But does it have to be this way? And was it always this way? Here are some important points to remember when navigating this issue in future:

1.  The start and end of Ramadhan is a fiqhi matter, built around the Islamic lunar calendar, enacted solely in response to the explicit commands of the Prophet (saw). Like every fiqhi matter, the position we adopt should rest on the strength of its evidences, and be treated seriously as such given we are ultimately referring to the commands and prohibitions of Allah (swt).

2.  Differences of opinion are never in themselves sources of division for the Ummah. Not respecting those differences, or appreciating the reasons for their existence, or political point scoring as a result of them, is a cause of division.

3. The institution and maintenance of the Islamic lunar calendar is a political act. The beginning and end of the Islamic months was maintained by the Prophet (saw) in his (saw) capacity as the leader of the Muslims in Medina. We saw this when he (saw) was advised of moon sightings outside of Madina and ordered the retrospective adjustment of the Islamic calendar. We saw this when Umar (ra) initiated the Islamic Hijri calendar, enacted in Umar’s (ra) capacity as leader of the Muslims at that time.
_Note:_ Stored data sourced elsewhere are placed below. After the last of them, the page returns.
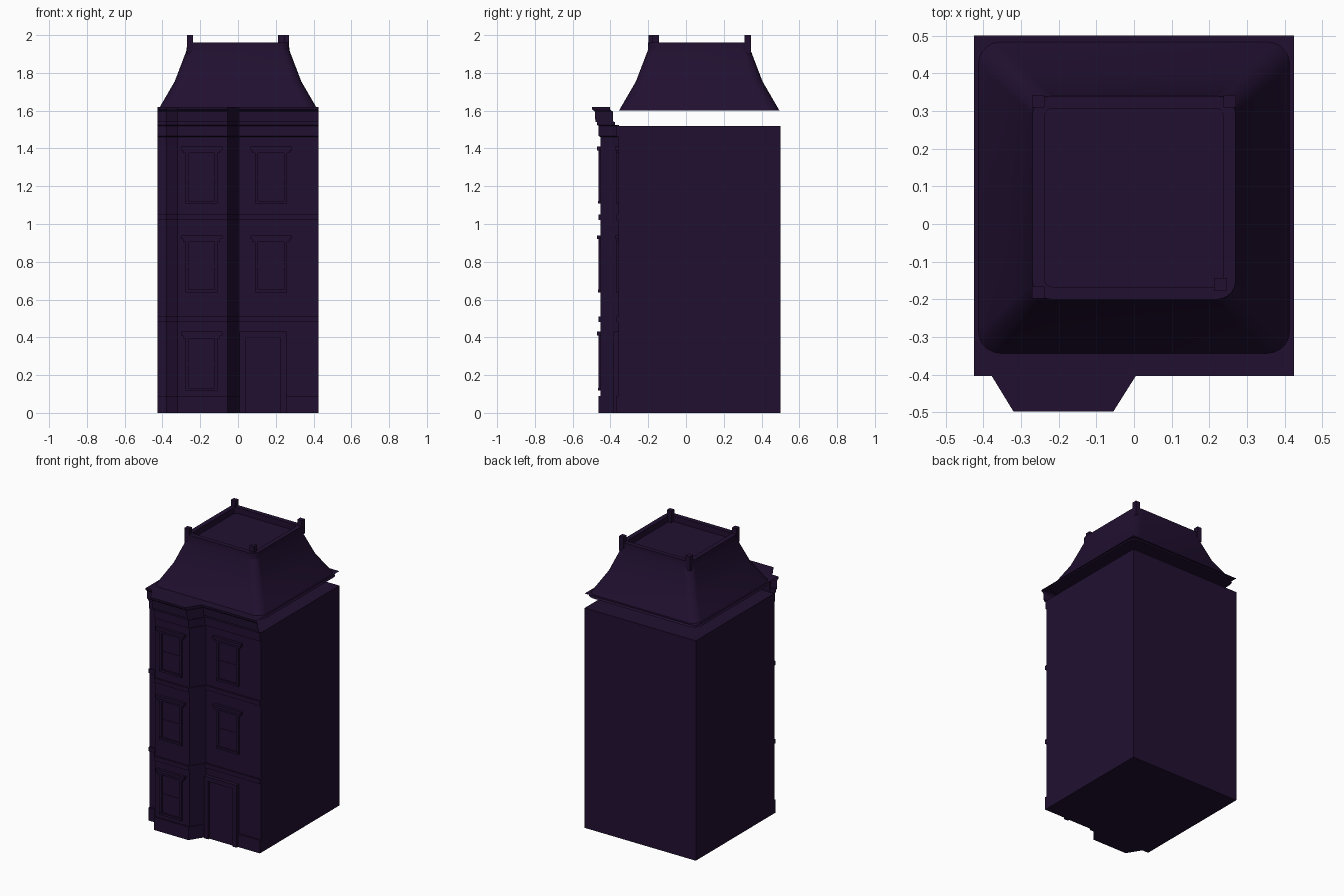
import bpy, bmesh, math

if "Cube" in bpy.data.objects:
    bpy.data.objects.remove(bpy.data.objects["Cube"])

mat = bpy.data.materials.new("dark_purple")
mat.diffuse_color = (0.015, 0.005, 0.03, 1)
mat.use_nodes = True
mat.node_tree.nodes["Principled BSDF"].inputs["Base Color"].default_value = mat.diffuse_color


def finish(name, bm):
    mesh = bpy.data.meshes.new(name)
    bm.to_mesh(mesh)
    bm.free()
    obj = bpy.data.objects.new(name, mesh)
    mesh.materials.append(mat)
    bpy.context.collection.objects.link(obj)
    return obj


def add_box(bm, x0, x1, y0, y1, z0, z1):
    vs = bmesh.ops.create_cube(bm, size=1)["verts"]
    for v in vs:
        v.co = (x1 if v.co.x > 0 else x0, y1 if v.co.y > 0 else y0, z1 if v.co.z > 0 else z0)


def loft(bm, rings, closed):
    """Skin consecutive rings of points; returns the vertex rings."""
    vr = [[bm.verts.new(p) for p in r] for r in rings]
    n = len(vr[0])
    for a, b in zip(vr, vr[1:]):
        for i in range(n if closed else n - 1):
            j = (i + 1) % n
            bm.faces.new((a[i], a[j], b[j], b[i]))
    return vr


# main block
WALL, BAY = -0.355, -0.45
bm = bmesh.new()
add_box(bm, -0.425, 0.425, WALL, 0.5, 0, 1.52)
finish("main_block", bm)

# facade with bay: one moulding profile (depth, z) swept along the front outline
outline = [(-0.425, WALL), (-0.378, WALL), (-0.32, BAY), (-0.055, BAY), (0.005, WALL), (0.425, WALL)]
profile = [(0.013, 0), (0.013, 0.09), (0.002, 0.09)]
for z in (0.48, 1.02):
    profile += [(0.002, z), (0.013, z), (0.013, z + 0.03), (0.002, z + 0.03)]
profile += [(0.002, 1.46), (0.012, 1.465), (0.012, 1.52), (0.022, 1.525), (0.022, 1.54),
            (0.03, 1.54), (0.032, 1.595), (0.046, 1.605), (0.048, 1.62)]
bm = bmesh.new()
rings = loft(bm, [[(x, y - d, z) for x, y in outline] for d, z in profile], False)
# closed foot of the facade
foot = [bm.verts.new((x, WALL, 0)) for x in (0.425, -0.425)]
bm.faces.new(foot[::-1] + rings[0][::-1])
# thin side returns down to the main block
for i, x in ((0, -0.425), (-1, 0.425)):
    for a, b in zip(profile, profile[1:]):
        if b[1] - a[1] > 0.001 and b[1] <= 1.525:
            bm.faces.new([bm.verts.new(p) for p in (
                (x, WALL, a[1]), (x, WALL - a[0], a[1]), (x, WALL - b[0], b[1]), (x, WALL, b[1]))])
# eaves sheet on top of the cornice
back = [bm.verts.new((x, 0.5, 1.62)) for x in (0.425, -0.425)]
bm.faces.new(rings[-1] + back)
finish("facade_and_cornice", bm)


def window(name, cx, wall, z0, z1):
    bm = bmesh.new()
    w = 0.085
    y = wall + 0.005
    add_box(bm, cx - w + 0.015, cx + w - 0.015, wall - 0.004, y, z0, z1 - 0.03)        # glass
    for s in (-1, 1):                                                                 # jambs
        xa, xb = sorted((cx + s * w, cx + s * (w - 0.017)))
        add_box(bm, xa, xb, wall - 0.012, y, z0, z1 - 0.03)
    zm = (z0 + z1) / 2 - 0.015
    add_box(bm, cx - w + 0.017, cx + w - 0.017, wall - 0.007, y, zm - 0.005, zm + 0.005)
    add_box(bm, cx - w, cx + w, wall - 0.016, y, z0 - 0.002, z0 + 0.013)               # sill
    add_box(bm, cx - 0.097, cx + 0.097, wall - 0.014, y, z1 - 0.035, z1 - 0.02)        # hood
    add_box(bm, cx - 0.11, cx + 0.11, wall - 0.021, y, z1 - 0.02, z1)
    finish(name, bm)


for i, (z0, z1) in enumerate(((0.12, 0.43), (0.64, 0.94), (1.11, 1.41))):
    window(f"bay_window_{i}", -0.193, BAY, z0, z1)
    if i:
        window(f"wall_window_{i}", 0.175, WALL, z0, z1)

# door and its surround
bm = bmesh.new()
add_box(bm, 0.04, 0.225, WALL - 0.015, WALL + 0.005, 0, 0.40)
add_box(bm, 0.008, 0.04, WALL - 0.028, WALL + 0.005, 0, 0.40)
add_box(bm, 0.225, 0.257, WALL - 0.028, WALL + 0.005, 0, 0.40)
add_box(bm, 0.008, 0.257, WALL - 0.028, WALL + 0.005, 0.40, 0.43)
finish("door", bm)

# mansard roof: rounded squares (half size, z, corner radius)
CY = 0.07


def rounded(h, z, r, n=5):
    pts = []
    for q, (sx, sy) in enumerate(((1, 1), (-1, 1), (-1, -1), (1, -1))):
        for k in range(n + 1):
            a = math.pi / 2 * (q + k / n)
            pts.append((sx * (h - r) + r * math.cos(a), CY + sy * (h - r) + r * math.sin(a), z))
    return pts


bm = bmesh.new()
steps = [(0.425, 1.6, 0.06), (0.335, 1.755, 0.055), (0.272, 1.92, 0.05),
         (0.27, 1.96, 0.05), (0.237, 1.96, 0.02), (0.237, 1.92, 0.02)]
rings = loft(bm, [rounded(*s) for s in steps], True)
bm.faces.new(rings[-1])
bm.faces.new(rings[0][::-1])
bmesh.ops.recalc_face_normals(bm, faces=bm.faces)
roof = finish("mansard_roof", bm)
bpy.context.view_layer.objects.active = roof
roof.select_set(True)
bpy.ops.object.shade_smooth_by_angle(angle=math.radians(20))

# corner posts of the parapet (front right one is set inwards)
bm = bmesh.new()
for x, y in ((-0.254, -0.181), (-0.254, 0.326), (0.254, 0.326), (0.23, -0.16)):
    add_box(bm, x - 0.017, x + 0.017, y - 0.017, y + 0.017, 1.9, 2.0)
finish("parapet_posts", bm)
4. Our personal positions about the beginning and end of Islamic months is just that, personal opinions. They have no political weightings, and no capacity for enforcement, no matter how many lavish titles we heap upon ourselves. To expect others to submit to them is naivety at best, or oppression at worst.

5. The divisions we experience every Ramadhan, and the political manoeuvring that inevitably accompanies it, is a stark reminder of the futility of Islamic fiqh in the absence of an Islamic authority with the capacity to command upon that fiqh. It is only the Khalifa that simultaneously enacts the fiqh and settles the fiqhi differences whenever it is required.

6. Let’s not confuse fiqhi differences with political divisions. If we are discussing the fiqhi considerations around moon sighting, then the only conversation to be had is the strength of respective positions. Calls for the abandonment of fiqh under the guise of pragmatism or defeatism should be rightly rejected. So too feigned appeals to ‘unity’ that are restricted within the bounds of modern statehood.

7.  In the absence of the Khilafah, what should we do practically in the meantime?

Firstly, work for the Khilafah with the utmost urgency, with the divisions over Ramadhan being a small reminder of the much larger consequences of the absence of the Khilafah.

Secondly, treat the conversations around moon sighting as seriously as we should every fiqhi consideration. Understand the issue, enquire upon its evidences and know the classical positions. Importantly, don’t enter this conversation without first appreciating our political condition that so often taints our treatment of fiqh today.

Lastly, whenever you hear of a moon sighting, that meets the Islamic conditions, take this as your sighting without any consideration at all for the illegitimate borders place upon us. It’s a powerful message that our attachment is only to the fiqh and that our desire is true Islamic unity on a worldwide scale.